“Although it has been 46 years since the Liberation War we have yet to secure housing for the large number of people that qualify as the urban poor who have been living in squalid conditions in slums deprived of their basic constitutional rights to shelter, water and livelihood,” said Dr Kamal.
Co-chair of the sessions architect Mobassher said: “Slum dwellers in Dhaka pay more per square foot for housing than most of the middle-class and upper middle-class residents of areas like Gulshan but at the same time do not have access to basic civil amenities like water, sanitation, gas, electricity, healthcare and education.”
Speaking about land that had been allocated for the poor but ends up being owned by the rich and powerful, architect Iqbal Habib cited Purbachal and Jhilmil as perfect examples of this phenomenon.
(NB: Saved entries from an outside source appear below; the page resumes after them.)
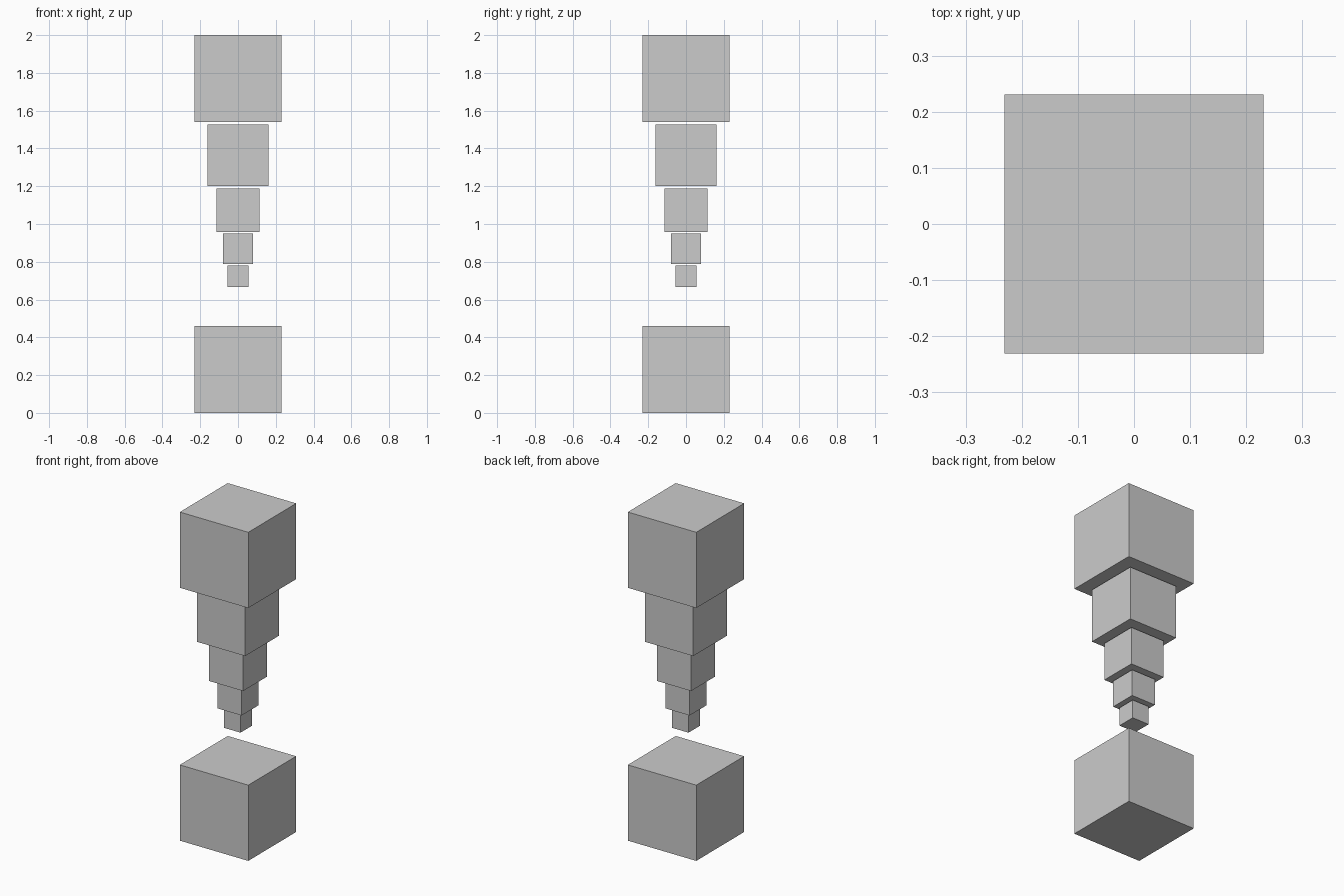
import bpy

if "Cube" in bpy.data.objects:
    bpy.data.objects.remove(bpy.data.objects["Cube"])


def cube(name, size, z):
    bpy.ops.mesh.primitive_cube_add(size=size, location=(0, 0, z))
    bpy.context.object.name = name


# Large base block standing on the ground
BASE = 0.461
cube("base_block", BASE, BASE / 2)

# Floating stack of shrinking blocks, from top to bottom: size, centre height
stack = [(BASE, 2 - BASE / 2), (0.325, 1.365), (0.229, 1.073),
         (0.161, 0.868), (0.112, 0.723)]
for i, (size, z) in enumerate(stack):
    cube(f"stack_block_{i + 1}", size, z)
“The government acquired land at Tk5 lakh per katha from the poor people to establish the satellite cities of Purbachal, Jhilmil and other but all the plots were later sold to the rich who then sold them for Tk1-2 crores per katha.
“I want to say clearly that we do everything for the rich in the name of the poor who are systematically left out of urban development plans. Around 44% of Dhaka's residents are poor and yet they are denied basic access to their rights.”
However, Rajuk Chief Town Planner Sirajul Islam said there has been 10 acres of land allocated for the poor in Purbachal and 51 acres in Uttara and 10 acres in Jhilmil or the housing the urban poor.
Pointing out Bhashantek rehabilitation project in Mirpur as a failure, Mobassher cited corruption and bad dealings by the real estate company who dealt with the project as the main reason why the housing for the urban poor did not go as planned.
Saying that the focus has to be decentralisation Urban Planner, Prof Salma A Shafi said that the city's expansion projects needed to be more inclusive of the urban poor.
“Not only the city's slum, a huge number of informal housing go up whenever there is space. We are concentrating only on mega projects for the city's rich, but there has no plan for the development of poor communities in urban areas.
“About 40% of the urban people are poor who have no housing facilities for them,” she added.
Supreme Court Lawyer Sara Hossain also spoke at the event with Christine Forrester of Community Legal Services assuring assistance for the rights of the urban poor.